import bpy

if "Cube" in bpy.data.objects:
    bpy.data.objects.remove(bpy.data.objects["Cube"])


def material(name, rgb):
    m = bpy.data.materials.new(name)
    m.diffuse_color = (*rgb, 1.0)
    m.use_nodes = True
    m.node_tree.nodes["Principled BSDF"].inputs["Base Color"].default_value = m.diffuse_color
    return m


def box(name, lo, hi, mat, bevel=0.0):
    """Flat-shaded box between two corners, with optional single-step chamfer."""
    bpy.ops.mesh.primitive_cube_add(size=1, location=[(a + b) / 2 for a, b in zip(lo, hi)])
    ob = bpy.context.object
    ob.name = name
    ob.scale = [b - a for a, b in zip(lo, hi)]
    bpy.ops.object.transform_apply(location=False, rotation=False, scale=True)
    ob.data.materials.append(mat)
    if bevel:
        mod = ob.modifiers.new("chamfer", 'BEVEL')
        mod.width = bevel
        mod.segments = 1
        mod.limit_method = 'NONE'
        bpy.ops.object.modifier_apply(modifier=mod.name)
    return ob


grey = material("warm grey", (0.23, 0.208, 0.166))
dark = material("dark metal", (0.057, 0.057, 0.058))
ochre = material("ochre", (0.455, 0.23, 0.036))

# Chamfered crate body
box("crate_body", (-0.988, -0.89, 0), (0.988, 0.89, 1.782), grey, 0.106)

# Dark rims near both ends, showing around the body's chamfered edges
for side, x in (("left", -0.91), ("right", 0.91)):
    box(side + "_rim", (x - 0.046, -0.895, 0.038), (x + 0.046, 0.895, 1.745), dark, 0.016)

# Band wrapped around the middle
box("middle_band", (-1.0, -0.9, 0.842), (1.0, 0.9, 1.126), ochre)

Assignment: Those lines from the one with "ob.scale = [b" through the last line of the material above are to be retyped exactly, with nothing else.

Solution for this task:
    ob.scale = [b - a for a, b in zip(lo, hi)]
    bpy.ops.object.transform_apply(location=False, rotation=False, scale=True)
    ob.data.materials.append(mat)
    if bevel:
        mod = ob.modifiers.new("chamfer", 'BEVEL')
        mod.width = bevel
        mod.segments = 1
        mod.limit_method = 'NONE'
        bpy.ops.object.modifier_apply(modifier=mod.name)
    return ob


grey = material("warm grey", (0.23, 0.208, 0.166))
dark = material("dark metal", (0.057, 0.057, 0.058))
ochre = material("ochre", (0.455, 0.23, 0.036))

# Chamfered crate body
box("crate_body", (-0.988, -0.89, 0), (0.988, 0.89, 1.782), grey, 0.106)

# Dark rims near both ends, showing around the body's chamfered edges
for side, x in (("left", -0.91), ("right", 0.91)):
    box(side + "_rim", (x - 0.046, -0.895, 0.038), (x + 0.046, 0.895, 1.745), dark, 0.016)

# Band wrapped around the middle
box("middle_band", (-1.0, -0.9, 0.842), (1.0, 0.9, 1.126), ochre)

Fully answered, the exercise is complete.